But when organizations evaluate other roles like software engineers, graphic designers, marketing managers, HR specialists, and customer support representatives, calculating their value becomes a little trickier.

Here are some key points to consider when beginning to figure out how much value you actually bring to the table:

  1. Have a clear understanding of what you company’s goals are, as well as what your managers consider important.
  2. Be an expert on what job you are hired to do.
  3. Are your efforts focused on the right thing? If your organization is looking for more bottom-up innovation, ideas and solutions, but you spend your time working on ways to increase company morale, you might be missing the mark.
  4. Think in terms of metrics. How much revenue are you bringing in? How much money did you save the company by implementing some lean approaches? Did your campaign produce better results than expected?
  5. Speak up. Clearly communicating your value is more than half the battle. Yes, this means you’ll have to show some salesmanship. “To sell is human” - Daniel Pink. The fact is, the higher-ups or whomever hired you won’t know unless you tell them. Not to be a brown-noser, but in appropriate settings, it’s important to make a case for why your efforts mattered. You’ll then need to tie back your efforts into how they are in sync with the organization’s values. You are more than the sum of your job description. And your work can only speak for itself if people notice.

Bill Gates once said that “a great writer of software code is worth 10,000 times the price of an average software writer.” Constantly and continually improving your skills will certainly help separate you from the average. But you’ll also need to bear in mind what the market says. It’s important to know what people in your field, with your experience, and skill level are being paid.

When all is said and done, calculating your value begins with you. Take an in-depth look at your skills. Evaluate your abilities. Then improve them. Make a list of reasons why someone should hire you. What are your strengths and weaknesses? How are your endeavors bringing in more revenue or saving the organization money? What are the key objectives for the company? Does the work you do line up?

Now tell them. Then continue to show them.

Build as if you'll be there forever

ng-15320-unsplash.jpg

I think too many of us get into the mindset that "this is only temporary." That's the kind of short-term mindset that limits our growth and prohibits us from learning the necessary lessons we need to learn.

When the pioneers trekked across America, they knew the places they were settling were only temporary places of refuge, but they still built as if they were going to be there the rest of their lives. 

We have no idea how long we are going to live, but if you plan on living forever, how would that change things?
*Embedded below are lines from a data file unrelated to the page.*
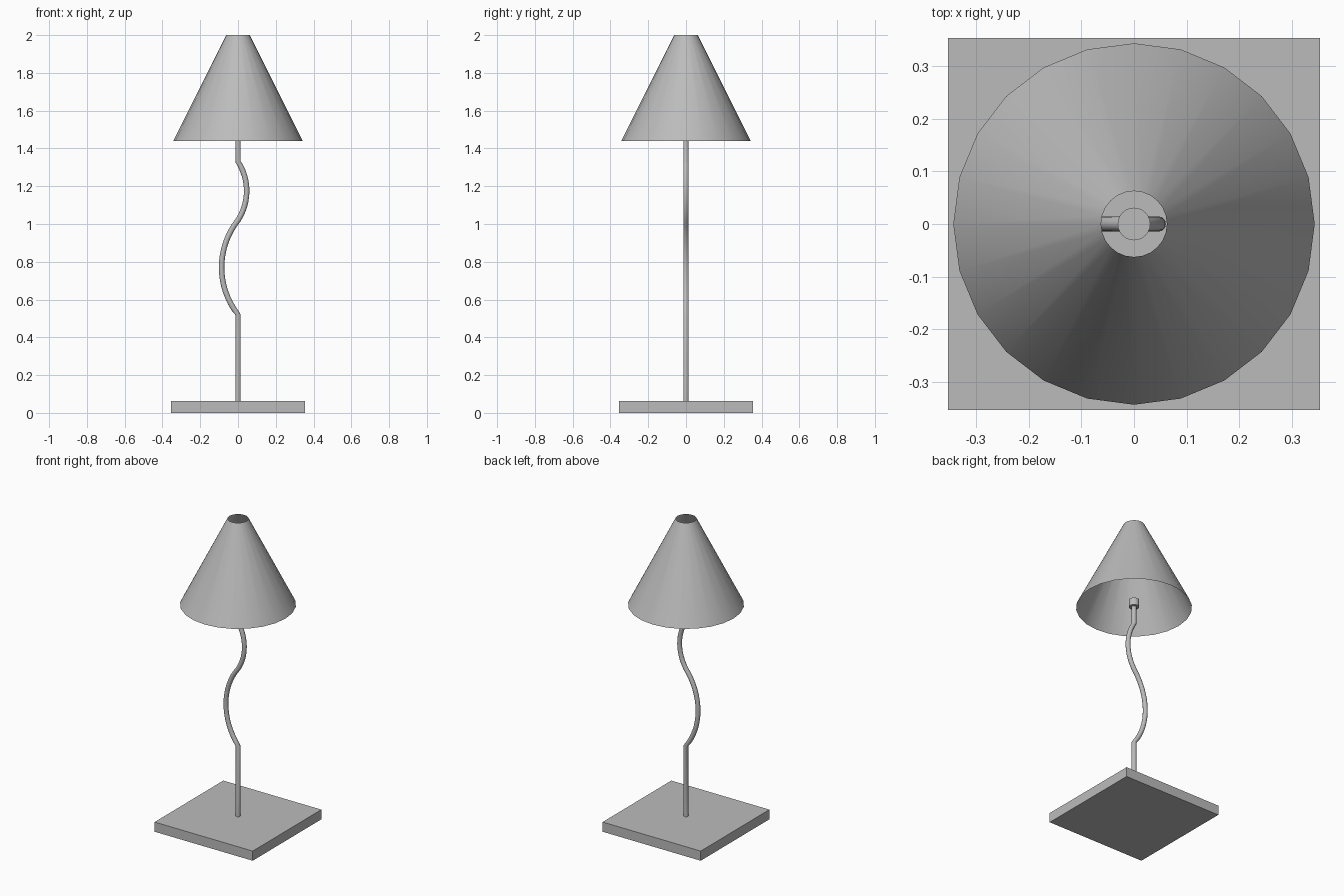
import bpy
import bmesh
import math

cube = bpy.data.objects.get("Cube")
if cube:
    bpy.data.objects.remove(cube, do_unlink=True)

grey = bpy.data.materials.new("plain_grey")
grey.use_nodes = True
colour = (0.5, 0.5, 0.5, 1)
grey.diffuse_color = colour
grey.node_tree.nodes["Principled BSDF"].inputs["Base Color"].default_value = colour


def add_part(name, bm, smooth=True):
    bmesh.ops.recalc_face_normals(bm, faces=bm.faces)
    mesh = bpy.data.meshes.new(name)
    bm.to_mesh(mesh)
    bm.free()
    mesh.materials.append(grey)
    obj = bpy.data.objects.new(name, mesh)
    bpy.context.collection.objects.link(obj)
    if smooth:
        bpy.ops.object.select_all(action="DESELECT")
        obj.select_set(True)
        bpy.context.view_layer.objects.active = obj
        bpy.ops.object.shade_smooth_by_angle(angle=math.radians(40))
    return obj


def cone(name, r_low, r_high, z_low, z_high, sides, capped):
    bm = bmesh.new()
    bmesh.ops.create_cone(bm, segments=sides, radius1=r_low, radius2=r_high,
                          depth=z_high - z_low, cap_ends=capped)
    bmesh.ops.translate(bm, verts=bm.verts, vec=(0, 0, (z_low + z_high) / 2))
    return add_part(name, bm)


def arc(z_low, z_high, bulge, steps):
    """Circular bow between two points on the axis, bulging along x."""
    half = (z_high - z_low) / 2
    radius = (half ** 2 + bulge ** 2) / (2 * abs(bulge))
    sweep = math.asin(half / radius)
    side = math.copysign(1, bulge)
    points = []
    for i in range(steps + 1):
        a = sweep * (2 * i / steps - 1)
        x = side * radius * (math.cos(a) - math.cos(sweep))
        points.append((x, z_low + half + radius * math.sin(a)))
    return points


def tube(name, path, radius, sides):
    """Round tube along a path in the xz plane, mitred at each bend."""
    bm = bmesh.new()
    rings = []
    for i, (x, z) in enumerate(path):
        x0, z0 = path[max(i - 1, 0)]
        x1, z1 = path[min(i + 1, len(path) - 1)]
        length = math.hypot(x1 - x0, z1 - z0)
        nx, nz = (z1 - z0) / length, -(x1 - x0) / length
        ring = []
        for k in range(sides):
            a = math.tau * k / sides
            c = radius * math.cos(a)
            ring.append(bm.verts.new((x + nx * c, radius * math.sin(a), z + nz * c)))
        rings.append(ring)
    for low, high in zip(rings, rings[1:]):
        for k in range(sides):
            n = (k + 1) % sides
            bm.faces.new((low[k], low[n], high[n], high[k]))
    bm.faces.new(rings[0])
    bm.faces.new(rings[-1])
    return add_part(name, bm)


# Square base slab
bm = bmesh.new()
bmesh.ops.create_cube(bm, size=1)
bmesh.ops.scale(bm, verts=bm.verts, vec=(0.707, 0.707, 0.063))
bmesh.ops.translate(bm, verts=bm.verts, vec=(0, 0, 0.0315))
add_part("base", bm, smooth=False)

# Wavy stem: straight, bow to the right, bow to the left, straight
stem_path = [(0, 0.06)] + arc(0.52, 1.02, -0.087, 16)
stem_path += arc(1.02, 1.33, 0.046, 12)[1:] + [(0, 1.492)]
tube("stem", stem_path, 0.0145, 16)

# Bulb socket and open conical shade
cone("socket", 0.031, 0.031, 1.443, 1.49, 24, True)
cone("shade", 0.343, 0.0625, 1.44, 2.0, 24, False)
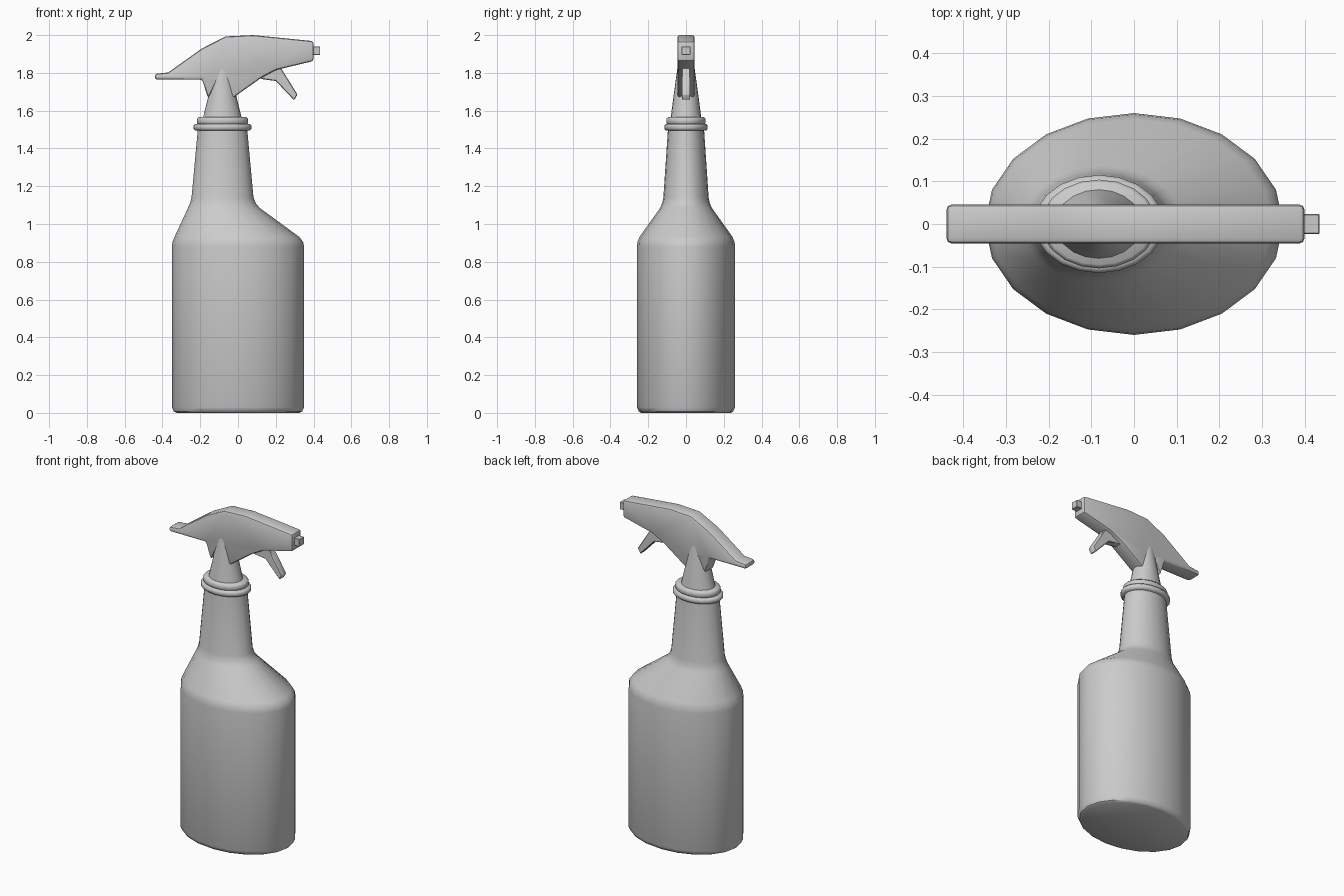
import bpy, bmesh, math

if "Cube" in bpy.data.objects:
    bpy.data.objects.remove(bpy.data.objects["Cube"])

SIDES = 20


def finish(name, bm, angle=35, bevel=0, segments=2):
    bmesh.ops.recalc_face_normals(bm, faces=bm.faces)
    mesh = bpy.data.meshes.new(name)
    bm.to_mesh(mesh)
    bm.free()
    ob = bpy.data.objects.new(name, mesh)
    bpy.context.collection.objects.link(ob)
    bpy.ops.object.select_all(action='DESELECT')
    ob.select_set(True)
    bpy.context.view_layer.objects.active = ob
    if bevel:
        mod = ob.modifiers.new("rounded_edges", 'BEVEL')
        mod.width, mod.segments = bevel, segments
        mod.limit_method, mod.angle_limit = 'ANGLE', math.radians(50)
        bpy.ops.object.modifier_apply(modifier=mod.name)
    bpy.ops.object.shade_smooth_by_angle(angle=math.radians(angle))
    return ob


def loft(name, rings, angle=35):
    """Stack of elliptical rings given as (z, centre x, radius x, radius y)."""
    bm = bmesh.new()
    loops = []
    for z, cx, rx, ry in rings:
        loops.append([bm.verts.new((cx + rx * math.cos(2 * math.pi * i / SIDES),
                                    ry * math.sin(2 * math.pi * i / SIDES), z))
                      for i in range(SIDES)])
    for a, b in zip(loops, loops[1:]):
        for i in range(SIDES):
            j = (i + 1) % SIDES
            bm.faces.new((a[i], a[j], b[j], b[i]))
    bm.faces.new(loops[0])
    bm.faces.new(loops[-1])
    return finish(name, bm, angle)


def slab(name, outline, half, bevel, angle=35, segments=2):
    """Side profile in x/z extruded to both sides of y = 0."""
    bm = bmesh.new()
    front = bm.faces.new([bm.verts.new((x, -half, z)) for x, z in outline])
    ext = bmesh.ops.extrude_face_region(bm, geom=[front], use_keep_orig=True)
    for v in ext['geom']:
        if isinstance(v, bmesh.types.BMVert):
            v.co.y = half
    return finish(name, bm, angle, bevel, segments)


# Bottle: oval body, off-centre sloped shoulder and tapering neck
loft("bottle", [
    (0.0, 0, 0.325, 0.237), (0.008, 0, 0.34, 0.25), (0.03, 0, 0.35, 0.26),
    (0.88, 0, 0.35, 0.26), (0.905, -0.001, 0.346, 0.257), (0.932, -0.006, 0.33, 0.246),
    (1.085, -0.075, 0.19, 0.137), (1.11, -0.08, 0.174, 0.126), (1.14, -0.082, 0.164, 0.12),
    (1.51, -0.082, 0.13, 0.095)])


# Two stacked collar rings with rounded rims
def collar(name, z0, z1, rx, ry):
    r = 0.009
    loft(name, [(z0, -0.082, rx - r, ry - r), (z0 + r, -0.082, rx, ry),
                (z1 - r, -0.082, rx, ry), (z1, -0.082, rx - r, ry - r)], 50)


collar("lower_collar", 1.495, 1.53, 0.153, 0.115)
collar("upper_collar", 1.525, 1.566, 0.136, 0.104)

# Tapered stem running up inside the spray head
loft("stem", [(1.555, -0.083, 0.104, 0.082), (1.67, -0.083, 0.076, 0.067),
              (1.88, -0.083, 0.035, 0.038)])

# Spray head
slab("spray_head", [
    (-0.44, 1.765), (-0.44, 1.795), (-0.37, 1.802), (-0.19, 1.93), (-0.065, 1.993),
    (0.08, 2.0), (0.40, 1.968), (0.40, 1.863), (0.20, 1.815), (0.12, 1.772),
    (-0.03, 1.665), (-0.06, 1.75), (-0.115, 1.75), (-0.158, 1.665), (-0.19, 1.765)],
    0.046, 0.013)

# Trigger
slab("trigger", [
    (0.11, 1.785), (0.12, 1.768), (0.20, 1.757), (0.297, 1.655), (0.315, 1.685),
    (0.225, 1.83)], 0.022, 0.004, segments=1)

# Nozzle
slab("nozzle", [(0.38, 1.895), (0.435, 1.895), (0.435, 1.94), (0.38, 1.94)],
     0.023, 0.002, segments=1)
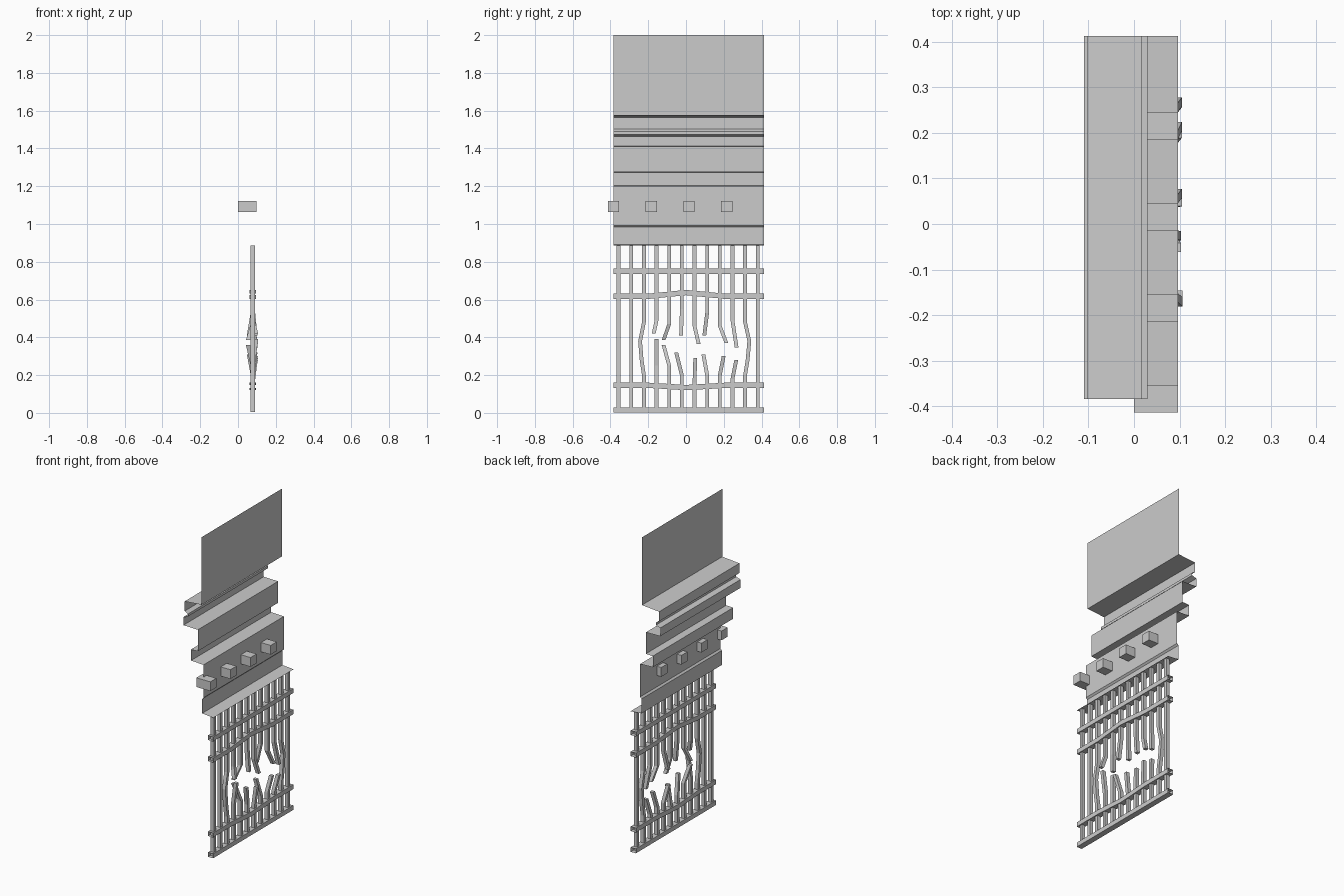
import bpy, bmesh
from mathutils import Vector

cube = bpy.data.objects.get("Cube")
if cube:
    bpy.data.objects.remove(cube)

grey = bpy.data.materials.new("plain_grey")
grey.use_nodes = True
grey.diffuse_color = (0.6, 0.6, 0.6, 1)
grey.node_tree.nodes["Principled BSDF"].inputs["Base Color"].default_value = (0.6, 0.6, 0.6, 1)

Y0, Y1 = -0.385, 0.413   # ends of the wall section
BAR_X = 0.078            # plane of the grille


def finish(name, bm, fix_normals=True):
    if fix_normals:
        bmesh.ops.recalc_face_normals(bm, faces=bm.faces)
    mesh = bpy.data.meshes.new(name)
    bm.to_mesh(mesh)
    bm.free()
    mesh.materials.append(grey)
    obj = bpy.data.objects.new(name, mesh)
    bpy.context.collection.objects.link(obj)
    return obj


def sweep(name, path, u, v, caps):
    """Carry a rectangle with half sides u and v along a path."""
    bm = bmesh.new()
    u, v = Vector(u), Vector(v)
    rings = [[bm.verts.new(Vector(p) + a * u + b * v)
              for a, b in ((-1, -1), (1, -1), (1, 1), (-1, 1))] for p in path]
    for r, s in zip(rings, rings[1:]):
        for i in range(4):
            j = (i + 1) % 4
            bm.faces.new((r[i], r[j], s[j], s[i]))
    if caps:
        bm.faces.new(rings[0])
        bm.faces.new(rings[-1])
    return finish(name, bm)


# Stepped sheet: upper panel, double fascia, ledges and lip
profile = [(0.017, 2.0), (0.017, 1.574), (-0.102, 1.564), (-0.102, 1.503),
           (-0.08, 1.49), (-0.08, 1.474), (-0.11, 1.464), (-0.11, 1.412),
           (-0.01, 1.41), (-0.01, 1.275), (-0.058, 1.273), (-0.058, 1.203),
           (0.03, 1.2), (0.03, 0.993), (0.02, 0.983), (0.02, 0.892), (0.097, 0.885)]
bm = bmesh.new()
near = [bm.verts.new((x, Y0, z)) for x, z in profile]
far = [bm.verts.new((x, Y1, z)) for x, z in profile]
for i in range(len(profile) - 1):
    bm.faces.new((near[i + 1], far[i + 1], far[i], near[i]))
finish("stepped_wall_sheet", bm, False)

# Row of beam ends poking through the wall
for i in range(4):
    y = -0.384 + 0.2 * i
    sweep(f"beam_end_{i + 1}", [(0.0, y, 1.093), (0.097, y, 1.093)],
          (0, 0.03, 0), (0, 0, 0.029), True)

# Horizontal rails, open ended; the two inner ones are bowed
for name, z, bow in (("bottom_rail", 0.015, 0), ("lower_rail", 0.146, -0.012),
                     ("upper_rail", 0.617, 0.02), ("top_rail", 0.75, 0)):
    path = [(BAR_X, Y0, z), (BAR_X, Y1, z)]
    if bow:
        path[1:1] = [(BAR_X, -0.2, z), (BAR_X, 0.0, z + bow), (BAR_X, 0.21, z)]
    sweep(name, path, (0.018, 0, 0), (0, 0, 0.014), False)


def bar(name, path):
    sweep(name, path, (0.011, 0, 0), (0, 0.01, 0), True)


# Broken bars: upper bend height, upper tip (shift, z), lower bend, lower tip, lean
broken = {
    3: (0.49, -0.015, 0.42, 0.25, 0.0, 0.39, 0.018),
    4: (0.47, -0.03, 0.385, 0.25, -0.03, 0.36, -0.025),
    5: (0.55, -0.004, 0.41, 0.2, -0.03, 0.32, 0.014),
    6: (0.46, 0.022, 0.365, 0.16, 0.004, 0.29, 0.016),
    7: (0.53, -0.015, 0.41, 0.2, -0.02, 0.31, -0.02),
    8: (0.46, 0.035, 0.37, 0.2, 0.02, 0.3, 0.016),
    9: (0.49, 0.022, 0.345, 0.18, 0.02, 0.28, 0.016),
}
bowed = {2: -0.02, 10: 0.022}
TOP = 0.885
for i in range(12):
    y = -0.357 + 0.067 * i
    if i in broken:
        ub, us, ut, lb, ls, lt, lean = broken[i]
        bar(f"upper_broken_bar_{i}", [(BAR_X, y, TOP), (BAR_X, y, ub),
                                      (BAR_X + lean, y + us, ut)])
        bar(f"lower_broken_bar_{i}", [(BAR_X, y, 0.005), (BAR_X, y, lb),
                                      (BAR_X + lean, y + ls, lt)])
    else:
        path = [(BAR_X, y, 0.005), (BAR_X, y, TOP)]
        if i in bowed:
            s = bowed[i]
            path[1:1] = [(BAR_X, y, 0.2), (BAR_X, y + 0.6 * s, 0.28),
                         (BAR_X, y + s, 0.38), (BAR_X, y, 0.48)]
        bar(f"grille_bar_{i}", path)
You have no idea how long you are going to be at your current job or be living where you are, or be around the people you are right now, but why not pretend (at least for right now) that it's for the rest of your life? 

Wouldn't that change how you approach your day-to-day? 

Wouldn't you be better off because of it?